Business, social science and history have traditionally been the most popular undergraduate majors, but a degree in Unmanned Aircraft Systems could join the ranks. Offered by a steadily growing number of institutions including the University of North Dakota, Embry-Riddle Aeronautical University in Daytona Beach, Florida and Kansas State University's Salina campus, these majors teach students how to fly and maintain unmanned aircrafts and their operating systems. Even more schools like Northwestern Michigan College and Oklahoma State University offer minors, associate or graduate degree programs in drone technology.
"From an engineering perspective, unmanned aircraft provide an excellent venue for the teaching of systems engineering," says Ben Trapnell, associate professor of Aeronautics at the University of North Dakota. "The disciplines of aeronautical, electrical, mechanical engineering, and computer sciences must be brought to bear when developing [unmanned aircraft systems]."
Some schools are finding applications for unmanned aircraft systems that extend far beyond aerospace or engineering. The University of Nebraska-Lincoln and the University of Missouri are looking at how drones can impact journalism, particularly for reporting on large-scale environmental disasters, and conducting investigations.
Schools like the University of Florida Gainsville use drones to monitor natural resources and conduct agricultural research. Trapnell adds that potential research uses for unmanned vehicles is "nearly endless" and includes applications in robotics, geology, wildlife conservation, public safety, infrastructure protection and atmospheric sciences. According to the Electronic Frontier Foundation, a nonprofit digital rights group based in San Francisco, 34 colleges and universities applied for unmanned aircraft systems licenses last year.
The subject of drone use, however, is controversial in light of Kentucky senator Rand Paul's push to force the Obama administration to clarify its position on how and when armed military drones can be used to target suspected terrorists both at home and abroad. Opponents have also raised concerns about surveillance capabilities of police and personal drones and privacy issues for everyone else. About 30 states have proposed drone legislation and the FAA is reviewing regulatory issues, according to the American Civil Liberties Union. How those laws will impact higher education programs remains to be seen.
"What we'd really like to see are really robust, comprehensive protections put into place that would protect individual rights and privacy," says Amie Stepanovich, a lawyer at the Electronic Privacy Information Center in Washington D.C. "In the university context, we'd like to see students at least exposed to these issues and taught that they're significant, so that their sensitivity to the issues is not impacted through the use of this technology at a younger age." Though many degree programs do include coursework on the ethical challenges of unmanned aircrafts, such training is not legally required.

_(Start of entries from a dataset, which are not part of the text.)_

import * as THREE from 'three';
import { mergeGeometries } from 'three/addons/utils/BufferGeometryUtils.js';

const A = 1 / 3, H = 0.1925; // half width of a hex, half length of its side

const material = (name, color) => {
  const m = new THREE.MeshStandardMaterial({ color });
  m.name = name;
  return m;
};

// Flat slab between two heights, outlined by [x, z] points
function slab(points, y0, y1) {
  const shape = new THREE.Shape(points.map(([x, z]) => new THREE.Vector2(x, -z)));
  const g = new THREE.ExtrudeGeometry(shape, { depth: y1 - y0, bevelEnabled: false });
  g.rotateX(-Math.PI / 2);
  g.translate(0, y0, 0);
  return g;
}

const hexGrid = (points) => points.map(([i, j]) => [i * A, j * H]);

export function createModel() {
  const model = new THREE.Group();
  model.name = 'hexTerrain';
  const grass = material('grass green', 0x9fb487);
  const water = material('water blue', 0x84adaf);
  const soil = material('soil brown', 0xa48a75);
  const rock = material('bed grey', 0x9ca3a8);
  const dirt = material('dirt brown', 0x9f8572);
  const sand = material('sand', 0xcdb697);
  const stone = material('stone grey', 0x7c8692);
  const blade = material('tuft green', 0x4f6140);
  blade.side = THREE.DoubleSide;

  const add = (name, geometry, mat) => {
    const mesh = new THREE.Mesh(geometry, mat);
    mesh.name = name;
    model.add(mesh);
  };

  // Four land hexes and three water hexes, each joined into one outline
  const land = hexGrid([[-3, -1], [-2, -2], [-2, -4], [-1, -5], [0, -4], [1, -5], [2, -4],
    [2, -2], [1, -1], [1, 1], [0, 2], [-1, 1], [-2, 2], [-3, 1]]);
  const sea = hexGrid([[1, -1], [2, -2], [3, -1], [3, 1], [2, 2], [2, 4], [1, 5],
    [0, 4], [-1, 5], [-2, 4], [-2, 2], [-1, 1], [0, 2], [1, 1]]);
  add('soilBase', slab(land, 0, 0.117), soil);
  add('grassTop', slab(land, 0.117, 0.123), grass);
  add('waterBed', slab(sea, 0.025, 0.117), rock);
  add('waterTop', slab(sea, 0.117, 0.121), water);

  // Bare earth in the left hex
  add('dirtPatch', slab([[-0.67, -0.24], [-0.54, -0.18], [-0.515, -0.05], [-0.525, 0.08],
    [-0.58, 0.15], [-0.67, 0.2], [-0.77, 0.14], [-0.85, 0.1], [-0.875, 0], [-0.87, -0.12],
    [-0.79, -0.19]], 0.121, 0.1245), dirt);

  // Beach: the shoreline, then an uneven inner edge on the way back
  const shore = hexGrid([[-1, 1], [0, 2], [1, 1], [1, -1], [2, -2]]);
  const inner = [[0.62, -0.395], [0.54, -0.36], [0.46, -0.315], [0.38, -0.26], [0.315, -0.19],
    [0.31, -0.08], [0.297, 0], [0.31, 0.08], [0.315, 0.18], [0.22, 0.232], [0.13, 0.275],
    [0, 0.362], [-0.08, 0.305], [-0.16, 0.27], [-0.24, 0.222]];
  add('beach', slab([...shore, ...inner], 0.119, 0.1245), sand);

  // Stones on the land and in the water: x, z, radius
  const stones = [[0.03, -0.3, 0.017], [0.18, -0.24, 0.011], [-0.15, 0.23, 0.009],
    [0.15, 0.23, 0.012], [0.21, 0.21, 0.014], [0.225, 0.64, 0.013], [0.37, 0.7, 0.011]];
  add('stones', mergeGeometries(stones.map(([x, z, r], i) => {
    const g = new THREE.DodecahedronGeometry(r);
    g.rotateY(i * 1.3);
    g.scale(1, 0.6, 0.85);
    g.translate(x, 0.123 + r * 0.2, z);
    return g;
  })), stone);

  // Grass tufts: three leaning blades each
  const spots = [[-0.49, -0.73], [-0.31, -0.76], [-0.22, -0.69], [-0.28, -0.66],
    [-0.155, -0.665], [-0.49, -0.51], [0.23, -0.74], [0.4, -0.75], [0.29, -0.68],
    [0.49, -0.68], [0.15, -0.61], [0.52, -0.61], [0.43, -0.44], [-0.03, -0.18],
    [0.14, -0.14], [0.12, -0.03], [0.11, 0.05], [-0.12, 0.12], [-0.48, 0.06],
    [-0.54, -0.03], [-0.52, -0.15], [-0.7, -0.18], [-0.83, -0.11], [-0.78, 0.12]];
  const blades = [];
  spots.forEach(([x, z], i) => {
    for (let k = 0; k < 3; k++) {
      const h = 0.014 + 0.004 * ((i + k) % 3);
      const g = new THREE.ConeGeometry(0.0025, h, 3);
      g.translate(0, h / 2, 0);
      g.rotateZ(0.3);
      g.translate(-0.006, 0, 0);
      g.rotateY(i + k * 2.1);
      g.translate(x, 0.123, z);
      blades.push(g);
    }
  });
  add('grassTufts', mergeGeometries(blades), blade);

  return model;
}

Proponents claim that drone education may come in handy in the near future. The Association for Unmanned Vehicle Systems International estimates that the unmanned aircraft industry will create 70,000 new jobs in the next three years and more than 100,000 by 2025.
Unmanned aircraft majors aren't the only college students working with cutting edge technologies. Click here to see ten high-tech courses that are also wooing students who want a glimpse of the future.